Yaowarat Road is a street food haven by night. Photo: iStock Cooking Pad Thai in Yaowarat Road in Bangkok. Photo: iStock


Can food become art? In the case of Kyoto’s kaiseki cuisine, you’ll never have cause to doubt it. This is fine-dining finessed to its most delicate degree, the food of emperors tempered for modern palettes. A Kyoto kaiseki meal is a multi-course extravaganza of meticulously prepared and beautifully presented cuisine.

Eat it: Ishibekoji Kamikura, Kyoto  BANGKOK STREET FOOD

Every Asian city has its street food specialties – from spiced potato cakes in Mumbai to fried octopus balls in Osaka – but the hub with the widest range of roadside delights is Bangkok. Yaowarat Road in the Chinatown district offers a range of cuisine so mouth-watering, you’ll never visit a proper restaurant again.

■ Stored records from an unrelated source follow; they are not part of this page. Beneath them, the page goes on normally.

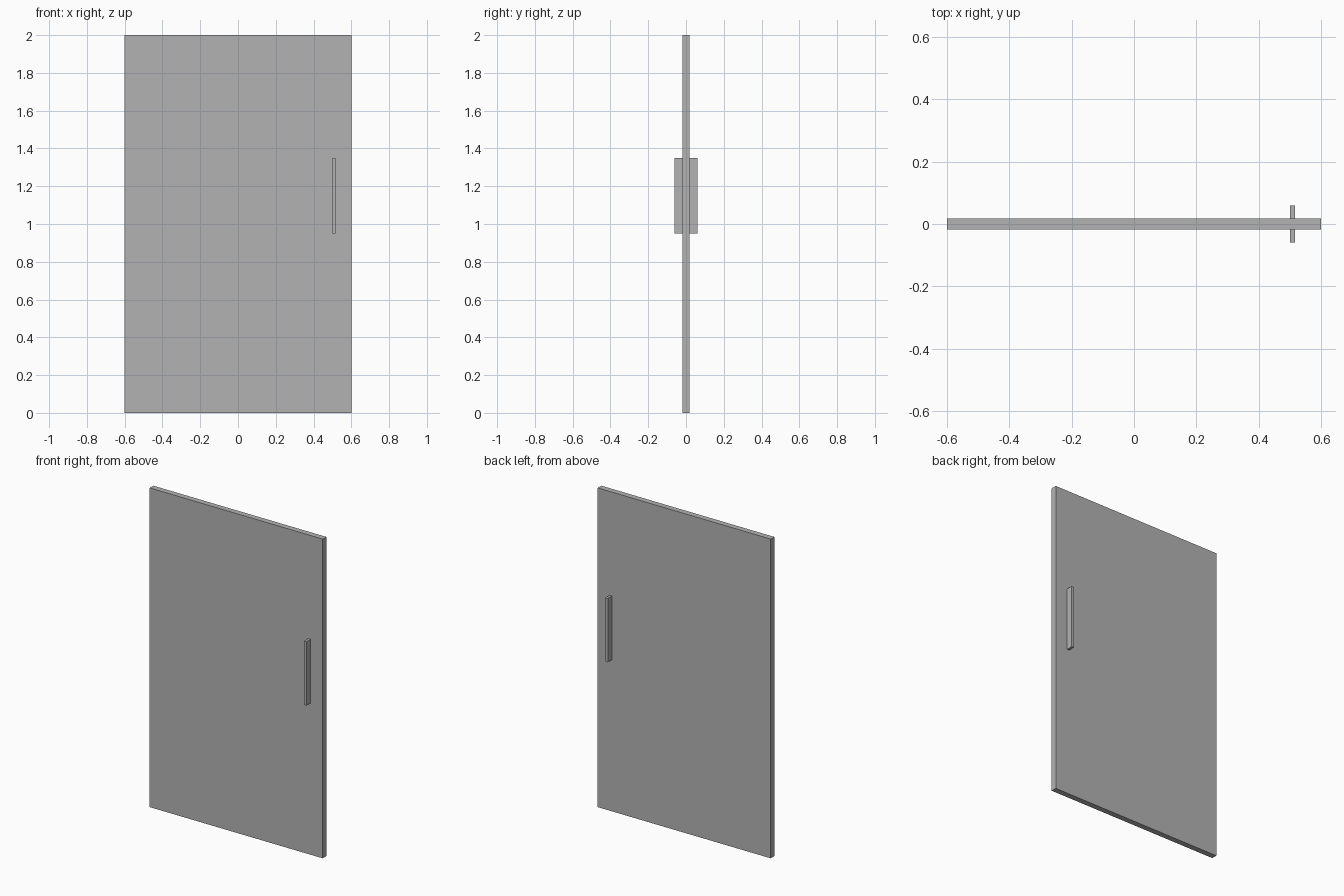
import bpy

if "Cube" in bpy.data.objects:
    bpy.data.objects.remove(bpy.data.objects["Cube"])

# Single grey finish
grey = bpy.data.materials.new("grey")
grey.diffuse_color = (0.45, 0.45, 0.45, 1)
grey.use_nodes = True
grey.node_tree.nodes["Principled BSDF"].inputs["Base Color"].default_value = grey.diffuse_color


def box(name, x, y, z):
    """Box spanning the given (min, max) ranges."""
    spans = (x, y, z)
    bpy.ops.mesh.primitive_cube_add(size=1, location=[(a + b) / 2 for a, b in spans])
    ob = bpy.context.object
    ob.name = name
    ob.scale = [b - a for a, b in spans]
    bpy.ops.object.transform_apply(location=False, rotation=False, scale=True)
    ob.data.materials.append(grey)
    return ob


# Door leaf
T = 0.018
box("door_panel", (-0.6, 0.6), (-T, T), (0, 2))

# Flat pull handle on each side of the leaf
box("front_handle", (0.5, 0.516), (-0.06, -T), (0.95, 1.35))
box("back_handle", (0.5, 0.516), (T, 0.06), (0.95, 1.35))
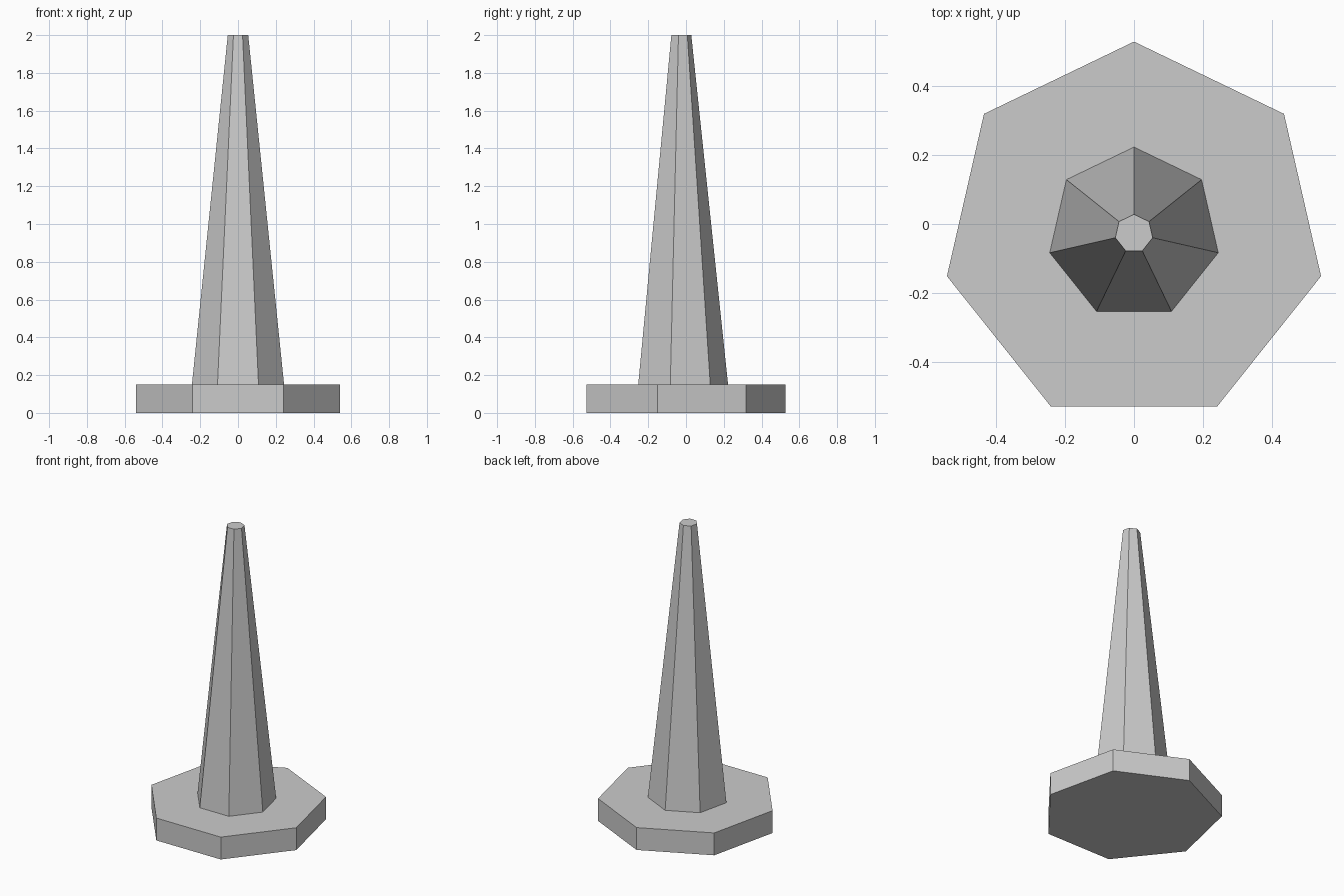
import bpy

if "Cube" in bpy.data.objects:
    bpy.data.objects.remove(bpy.data.objects["Cube"])

SIDES = 7
CENTRE_Y = -0.0275  # heptagon point faces +y, so its centre sits slightly forward


def tapered_prism(name, r_bottom, r_top, z_bottom, z_top):
    bpy.ops.mesh.primitive_cone_add(
        vertices=SIDES, radius1=r_bottom, radius2=r_top,
        depth=z_top - z_bottom,
        location=(0, CENTRE_Y, (z_bottom + z_top) / 2))
    obj = bpy.context.object
    obj.name = name
    return obj


# Flat seven-sided foot
tapered_prism("base_plate", 0.555, 0.555, 0.0, 0.151)

# Tall tapering shaft with a small flat tip
tapered_prism("tapered_shaft", 0.25, 0.0555, 0.151, 2.0)
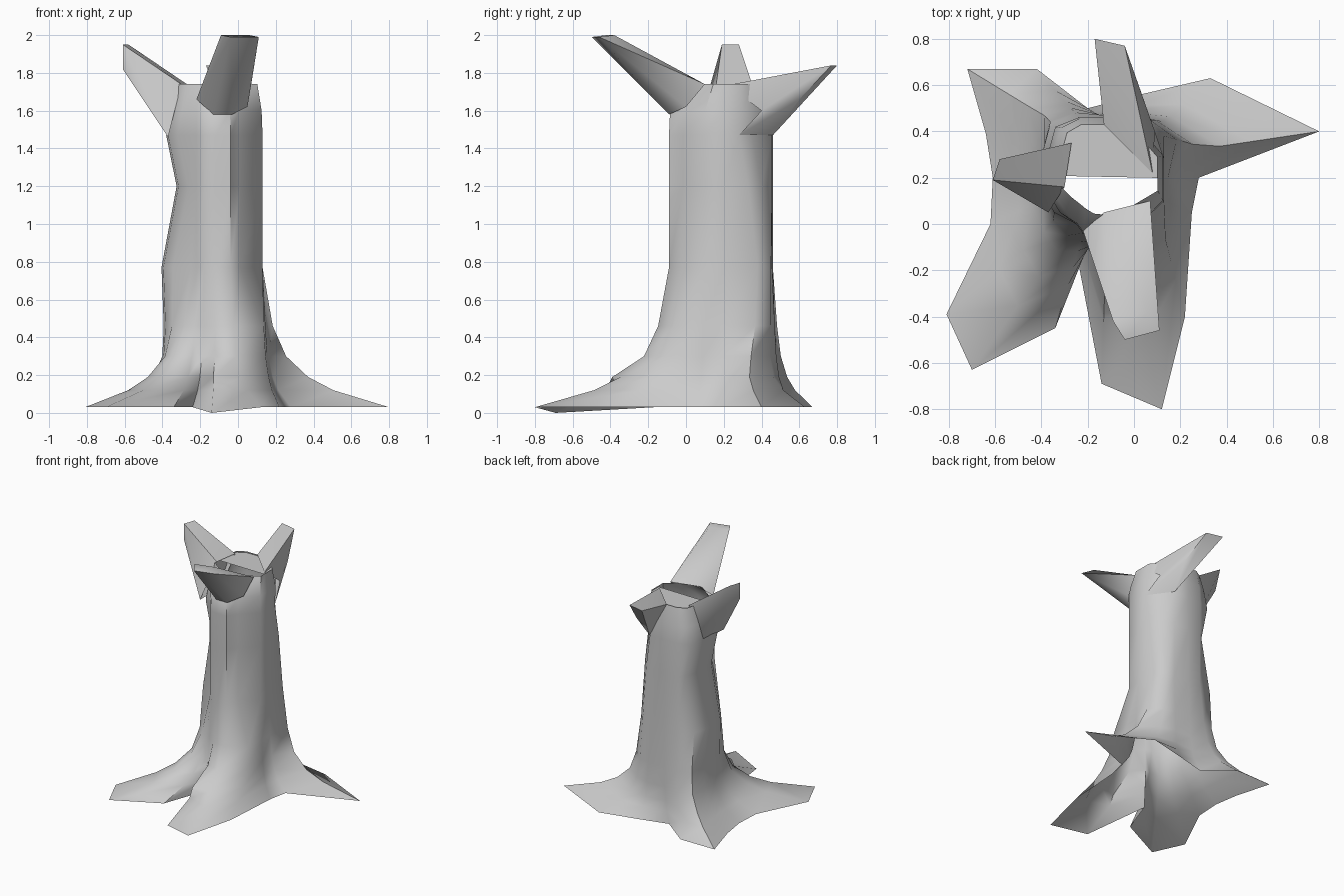
import bpy, bmesh
from mathutils import Vector

if "Cube" in bpy.data.objects:
    bpy.data.objects.remove(bpy.data.objects["Cube"])

def finish(bm, name, angle=0.9):
    bmesh.ops.recalc_face_normals(bm, faces=bm.faces)
    me = bpy.data.meshes.new(name)
    bm.to_mesh(me)
    bm.free()
    ob = bpy.data.objects.new(name, me)
    bpy.context.collection.objects.link(ob)
    bpy.ops.object.select_all(action='DESELECT')
    ob.select_set(True)
    bpy.context.view_layer.objects.active = ob
    bpy.ops.object.shade_smooth_by_angle(angle=angle)
    return ob

# ground outline with the root tips, and the matching trunk outline
ground = [(.8, .4), (.33, .63), (.03, .56), (-.2, .5), (-.42, .67), (-.72, .67),
          (-.64, .39), (-.61, .2), (-.62, 0), (-.81, -.39), (-.7, -.63), (-.34, -.45),
          (-.24, -.17), (-.14, -.69), (.12, -.8), (.22, -.4), (.25, .05), (.28, .2)]
trunk = [(.13, .3), (.07, .37), (0, .455), (-.13, .46), (-.24, .46), (-.31, .42),
         (-.34, .31), (-.35, .21), (-.34, .13), (-.29, .05), (-.25, 0), (-.22, -.04),
         (-.18, -.08), (-.12, -.09), (-.04, -.09), (.01, -.015), (.13, .1), (.13, .2)]
# height, root flare, trunk scale, shift of the left side, shift of the right rear corner
levels = [(.03, 1, 1, 0, 0), (.12, .56, 1, 0, 0), (.19, .36, 1, 0, 0), (.3, .18, 1.02, 0, .03),
          (.46, .07, 1.03, -.02, .06), (.77, 0, 1, -.055, .08), (1.2, 0, 1, .025, .03),
          (1.47, 0, 1, -.03, -.02), (1.6, 0, .98, -.01, 0), (1.74, 0, .89, 0, 0)]
center = Vector((-.12, .19))

def outline(i, scale, left=0, corner=0):
    p = center + (Vector(trunk[i]) - center) * scale
    if p.x < -.28:
        p.x += left
    if i < 2:
        p.y += corner
    return p

def rim(i):
    # the top rim is drawn in at the front
    p = outline(i, .89)
    if p.y < .2:
        p.y = .2 + (p.y - .2) * .62
    return p

# hollow trunk flaring into the roots
bm = bmesh.new()
rings = []
n = len(ground)
for z, w, s, left, corner in levels:
    ring = []
    for i in range(n):
        t = rim(i) if z == 1.74 else outline(i, s, left, corner)
        # below the fluted trunk the front right groove fills out
        if i == 15 and z < .77:
            t = t.lerp(Vector((.13, -.04)), min(1, (.77 - z) / .3))
        k = .5 if i == 13 and z == .19 else w
        p = t.lerp(Vector(ground[i]), k)
        ring.append(bm.verts.new((p.x, p.y, 0 if i == 13 and z == .03 else z)))
    rings.append(ring)
for a, b in zip(rings, rings[1:]):
    for i in range(n):
        j = (i + 1) % n
        bm.faces.new((a[i], a[j], b[j], b[i]))
finish(bm, "trunk_with_roots")

# half floor closing the rear of the hollow, level with the rim
bm = bmesh.new()
bm.faces.new([bm.verts.new((*rim(i), 1.73)) for i in [17] + list(range(8))])
finish(bm, "rear_ledge")

# broken splinters around the rim
def splinter(name, points):
    bm = bmesh.new()
    for p in points:
        bm.verts.new(p)
    bmesh.ops.convex_hull(bm, input=bm.verts)
    loose = [v for v in bm.verts if not v.link_faces]
    bmesh.ops.delete(bm, geom=loose, context='VERTS')
    # open the broad hidden side that lies inside the trunk
    hidden = [f for f in bm.faces
              if all(v.co.z < 1.76 and abs(v.co.x + .12) < .26 and -.1 < v.co.y < .47 for v in f.verts)]
    bmesh.ops.delete(bm, geom=hidden, context='FACES')
    finish(bm, name)

splinter("front_splinter", [
    (-.09, -.42, 2), (.06, -.38, 2), (.11, -.46, 1.99), (-.04, -.5, 1.99),
    (-.22, -.03, 1.66), (-.13, -.09, 1.58), (-.03, -.09, 1.58), (.05, 0, 1.62),
    (.07, .1, 1.74), (-.13, .05, 1.74)])
splinter("left_splinter", [
    (-.61, .19, 1.95), (-.58, .28, 1.95), (-.61, .19, 1.82),
    (-.3, .16, 1.74), (-.27, .35, 1.74), (-.37, .05, 1.46), (-.36, .31, 1.47)])
splinter("back_splinter", [
    (-.17, .8, 1.84), (-.04, .77, 1.84), (.02, .6, 1.66), (.09, .4, 1.6),
    (.08, .22, 1.735), (-.13, .43, 1.74), (.13, .28, 1.47), (0, .46, 1.47)])
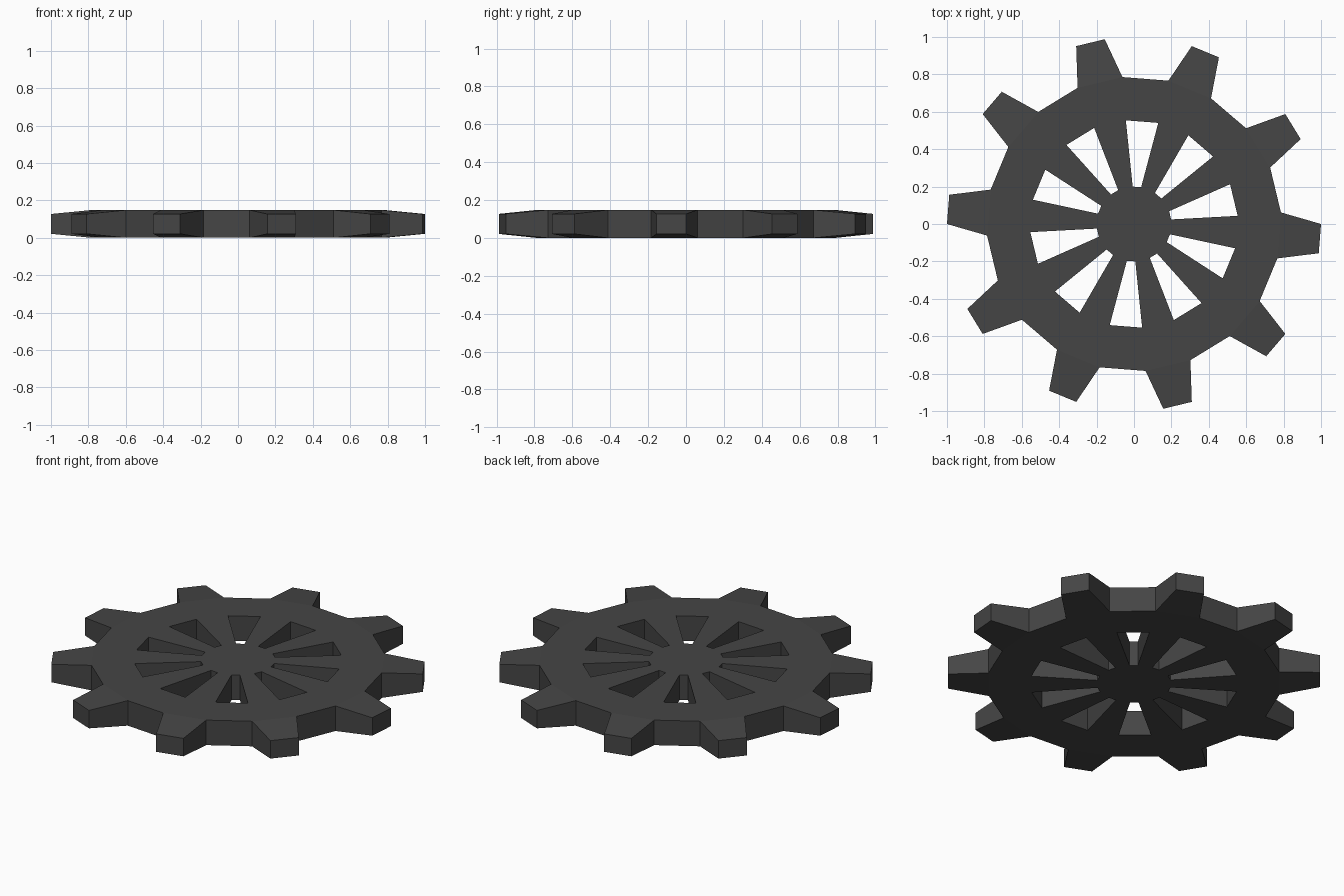
import bpy, bmesh
from math import radians, cos, sin

if "Cube" in bpy.data.objects:
    bpy.data.objects.remove(bpy.data.objects["Cube"])

TEETH = 10
PITCH = 360 / TEETH
PHASE = -4.5            # centre angle of the first tooth
H = 0.148               # full thickness
TIP_INSET = 0.021       # teeth get thinner towards the tip
R_TIP, R_ROOT, R_RIM, R_HUB = 1.0, 0.788, 0.556, 0.2

bm = bmesh.new()


def pair(r, deg, inset=0.0):
    """Bottom and top vertex at a polar position."""
    a = radians(deg)
    return [bm.verts.new((r * cos(a), r * sin(a), z)) for z in (inset, H - inset)]


def slab(*pairs):
    """Top and bottom faces over counter-clockwise vertex pairs."""
    bm.faces.new([p[1] for p in pairs])
    bm.faces.new([p[0] for p in reversed(pairs)])


def wall(a, b):
    """Vertical face between two vertex pairs."""
    bm.faces.new((a[0], b[0], b[1], a[1]))


# Vertex pairs on both sides of every tooth and spoke
sectors = []
for i in range(TEETH):
    c = PHASE + i * PITCH
    sectors.append({
        "tip": [pair(R_TIP, c + s * 4.5, TIP_INSET) for s in (-1, 1)],
        "root": [pair(R_ROOT, c + s * 9) for s in (-1, 1)],
        "rim": [pair(R_RIM, c + s * 9) for s in (-1, 1)],
        "hub": [pair(R_HUB, c + s * 11.5) for s in (-1, 1)],
    })

hub_loop = []
for i, s in enumerate(sectors):
    n = sectors[(i + 1) % TEETH]
    t, o, r, h = s["tip"], s["root"], s["rim"], s["hub"]
    # Tooth
    slab(o[0], t[0], t[1], o[1])
    wall(o[0], t[0])
    wall(t[0], t[1])
    wall(t[1], o[1])
    # Rim behind the tooth and across the gap
    slab(r[0], o[0], o[1], r[1])
    slab(r[1], o[1], n["root"][0], n["rim"][0])
    wall(o[1], n["root"][0])
    # Spoke and the walls of the opening after it
    slab(h[0], r[0], r[1], h[1])
    wall(h[1], r[1])
    wall(r[1], n["rim"][0])
    wall(n["rim"][0], n["hub"][0])
    wall(n["hub"][0], h[1])
    hub_loop += h

# Hub discs
slab(*hub_loop)

bmesh.ops.recalc_face_normals(bm, faces=bm.faces)
mesh = bpy.data.meshes.new("spoked_gear")
bm.to_mesh(mesh)
bm.free()
gear = bpy.data.objects.new("spoked_gear", mesh)
bpy.context.collection.objects.link(gear)

# Dark grey finish
mat = bpy.data.materials.new("dark_grey")
mat.diffuse_color = (0.06, 0.06, 0.06, 1)
mat.use_nodes = True
mat.node_tree.nodes["Principled BSDF"].inputs["Base Color"].default_value = mat.diffuse_color
mesh.materials.append(mat)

Eat it: Yaowarat Road, Bangkok SOUTH INDIAN SMORGASBORD

One of Asia’s truly great meals is served not on a plate, but a banana leaf. In southern India, a thali – a traditional meal of various curries, rice, bread and sweets – is often served on nature’s plate, a vegetarian feast of local specialties that’s expected to be eaten by hand.

Eat it: Ananda, Hyderabad PHO, GLORIOUS PHO

There are few things better than a bowl of steaming, fragrant pho, and there are few better places to eat it than Ho Chi Minh City, perched on a plastic chair, slurping hot broth and noodles, taking in the sweaty, honking bustle of one of south-east Asia’s most vibrant cities.

Eat it: Pho Bo Vien Thap Cam, Ho Chi Minh City DINNER AND A SHOW

Some restaurants, you go for the food. Others, it’s the atmosphere. In the case of a small Tokyo eatery called Kagaya, you’re there for the pure insanity that unfolds over a few hours of drinking and dining. This is part restaurant, part performance art, and you will probably finish the night dressed as a giant green frog.

Eat it: Kagaya, Tokyo DIM SUM RIOT

You want dumplings at Lin Heung? Then go and get them. Diners at this no-frills Hong Kong dim sum joint stalk the kitchen staff, chasing down food carts and waiving stamp cards in the air to ensure they get the best dishes. It makes for a riotous and delicious dining affair.

Eat it: Lin Heung, Hong Kong KOREA’S ‘LIVE’ OCTOPUS

Sannakji is a traditional Korean dish of raw octopus tentacles that are so fresh, they’re still moving. That’s right: diners are presented with a plate of writhing, wriggling legs that have to be chewed quickly lest they attach themselves to the inside of your mouth. It’s … challenging.

Eat it: Norjangin Fish Market, Seoul SINGAPOREAN FEAST

There are plenty of amazing high-end restaurants in Singapore, but still, the best food is at the hawker centres. Each of these food court-style eateries plays host to old-school vendors dishing up Malay, Chinese, Indian and Singaporean cuisine that has been perfected over generations.

Eat it: Tiong Bahru Food Centre, Singapore HOT UNDER THE COLLAR

There’s competition in both Thailand and India, but Asia’s spiciest food is probably Chongqing hot pot, a beloved staple for residents of this Chinese metropolis, and a serious challenge for everyone else. These bubbling vats of soup are loaded with Sichuan peppers and chillis, resulting in tongue-singeing deliciousness.

Eat it: Cygnet Hot-Pot Palace, Chongqing ON THE NOSE

Most people have a love-hate relationship with durian: love the taste, hate the smell. These spiky, football-sized fruits give off a seriously rank pong – to the point where commuters are banned from eating them on public transport – that is still worth powering through to taste its sweet flesh.

Eat it: Durian King, Kuala Lumpur; durianking成都夜总会招聘.my